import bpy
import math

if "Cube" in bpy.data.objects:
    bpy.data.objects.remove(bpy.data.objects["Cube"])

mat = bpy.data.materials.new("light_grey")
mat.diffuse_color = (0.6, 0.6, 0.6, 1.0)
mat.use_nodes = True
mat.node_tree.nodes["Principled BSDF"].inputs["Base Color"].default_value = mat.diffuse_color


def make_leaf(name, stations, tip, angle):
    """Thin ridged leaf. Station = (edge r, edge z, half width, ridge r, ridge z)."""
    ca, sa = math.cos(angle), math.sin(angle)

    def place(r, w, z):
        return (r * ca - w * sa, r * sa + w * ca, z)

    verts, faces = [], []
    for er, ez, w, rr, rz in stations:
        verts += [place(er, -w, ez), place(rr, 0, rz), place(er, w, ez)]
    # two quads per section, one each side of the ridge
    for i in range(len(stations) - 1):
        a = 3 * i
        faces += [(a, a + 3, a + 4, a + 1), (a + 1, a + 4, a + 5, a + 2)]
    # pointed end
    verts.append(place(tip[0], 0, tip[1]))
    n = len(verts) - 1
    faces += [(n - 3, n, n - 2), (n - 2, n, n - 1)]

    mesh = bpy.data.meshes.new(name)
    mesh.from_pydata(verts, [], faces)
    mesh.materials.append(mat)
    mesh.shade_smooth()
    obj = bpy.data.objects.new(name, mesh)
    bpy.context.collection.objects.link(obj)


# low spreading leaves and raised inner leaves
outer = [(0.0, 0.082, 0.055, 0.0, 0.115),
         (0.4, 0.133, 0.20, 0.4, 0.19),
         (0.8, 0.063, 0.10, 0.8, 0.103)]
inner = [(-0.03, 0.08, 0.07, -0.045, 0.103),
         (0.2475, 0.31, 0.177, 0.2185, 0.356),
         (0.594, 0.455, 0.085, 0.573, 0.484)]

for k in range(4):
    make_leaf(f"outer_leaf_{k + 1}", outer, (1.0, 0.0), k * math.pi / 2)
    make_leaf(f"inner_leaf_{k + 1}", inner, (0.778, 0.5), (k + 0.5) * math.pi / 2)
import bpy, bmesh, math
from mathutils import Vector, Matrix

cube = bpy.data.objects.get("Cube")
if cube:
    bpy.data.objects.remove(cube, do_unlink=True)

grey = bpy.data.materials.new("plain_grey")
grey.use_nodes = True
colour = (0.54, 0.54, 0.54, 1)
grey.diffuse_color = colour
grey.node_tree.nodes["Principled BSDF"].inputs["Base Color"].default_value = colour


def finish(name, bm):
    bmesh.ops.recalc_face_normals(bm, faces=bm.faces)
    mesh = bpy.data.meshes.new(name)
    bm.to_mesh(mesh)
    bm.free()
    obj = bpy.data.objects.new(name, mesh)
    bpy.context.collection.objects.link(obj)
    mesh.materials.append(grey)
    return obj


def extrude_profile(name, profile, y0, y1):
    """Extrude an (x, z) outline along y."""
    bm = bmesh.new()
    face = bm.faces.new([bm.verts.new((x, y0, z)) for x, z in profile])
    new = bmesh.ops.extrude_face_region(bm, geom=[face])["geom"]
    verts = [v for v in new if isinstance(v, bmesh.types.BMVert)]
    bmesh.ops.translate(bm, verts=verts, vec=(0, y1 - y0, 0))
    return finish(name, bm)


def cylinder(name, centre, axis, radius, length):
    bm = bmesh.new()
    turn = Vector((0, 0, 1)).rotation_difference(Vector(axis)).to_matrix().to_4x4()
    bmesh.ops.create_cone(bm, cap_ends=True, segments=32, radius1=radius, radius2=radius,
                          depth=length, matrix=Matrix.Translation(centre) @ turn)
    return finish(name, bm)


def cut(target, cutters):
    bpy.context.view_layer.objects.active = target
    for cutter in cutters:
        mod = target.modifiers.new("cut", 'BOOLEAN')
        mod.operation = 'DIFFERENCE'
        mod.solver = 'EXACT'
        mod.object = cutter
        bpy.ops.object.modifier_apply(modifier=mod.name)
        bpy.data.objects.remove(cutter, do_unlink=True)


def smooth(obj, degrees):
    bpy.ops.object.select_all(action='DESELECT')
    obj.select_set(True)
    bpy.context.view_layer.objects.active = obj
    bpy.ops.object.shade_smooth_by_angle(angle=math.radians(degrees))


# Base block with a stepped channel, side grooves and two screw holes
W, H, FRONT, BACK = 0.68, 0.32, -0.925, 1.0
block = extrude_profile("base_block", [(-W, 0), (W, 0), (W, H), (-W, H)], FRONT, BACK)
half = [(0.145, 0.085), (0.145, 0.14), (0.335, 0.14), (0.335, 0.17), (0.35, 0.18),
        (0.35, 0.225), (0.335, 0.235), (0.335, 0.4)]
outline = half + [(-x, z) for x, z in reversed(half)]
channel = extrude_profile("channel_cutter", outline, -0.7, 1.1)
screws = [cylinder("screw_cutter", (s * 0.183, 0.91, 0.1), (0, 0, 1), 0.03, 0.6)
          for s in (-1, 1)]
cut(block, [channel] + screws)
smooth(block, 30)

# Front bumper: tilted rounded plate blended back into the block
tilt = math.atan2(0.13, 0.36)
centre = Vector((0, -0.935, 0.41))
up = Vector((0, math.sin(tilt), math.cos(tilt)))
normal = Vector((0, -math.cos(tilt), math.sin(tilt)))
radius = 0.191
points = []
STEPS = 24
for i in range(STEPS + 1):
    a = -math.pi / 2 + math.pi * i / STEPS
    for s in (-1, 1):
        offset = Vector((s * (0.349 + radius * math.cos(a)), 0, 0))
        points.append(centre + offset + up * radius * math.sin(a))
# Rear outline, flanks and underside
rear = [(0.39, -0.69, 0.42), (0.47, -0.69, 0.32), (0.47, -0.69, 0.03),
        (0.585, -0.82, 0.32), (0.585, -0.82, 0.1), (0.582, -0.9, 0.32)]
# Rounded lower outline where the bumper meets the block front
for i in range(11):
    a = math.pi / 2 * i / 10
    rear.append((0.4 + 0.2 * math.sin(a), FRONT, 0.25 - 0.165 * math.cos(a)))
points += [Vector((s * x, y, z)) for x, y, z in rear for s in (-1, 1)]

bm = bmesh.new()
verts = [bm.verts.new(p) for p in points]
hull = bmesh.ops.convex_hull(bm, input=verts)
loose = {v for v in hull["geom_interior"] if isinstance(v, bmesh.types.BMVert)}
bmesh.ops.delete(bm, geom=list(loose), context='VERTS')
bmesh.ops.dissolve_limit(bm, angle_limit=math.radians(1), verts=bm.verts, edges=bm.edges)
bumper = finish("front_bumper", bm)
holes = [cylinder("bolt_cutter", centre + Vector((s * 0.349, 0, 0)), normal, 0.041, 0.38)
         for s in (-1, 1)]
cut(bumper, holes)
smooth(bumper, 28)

------------------------------------------------

* _TASK GOAL_
Count each line of the material that includes "return", and reply with only the count.

* _WRITTEN SOLUTION_
4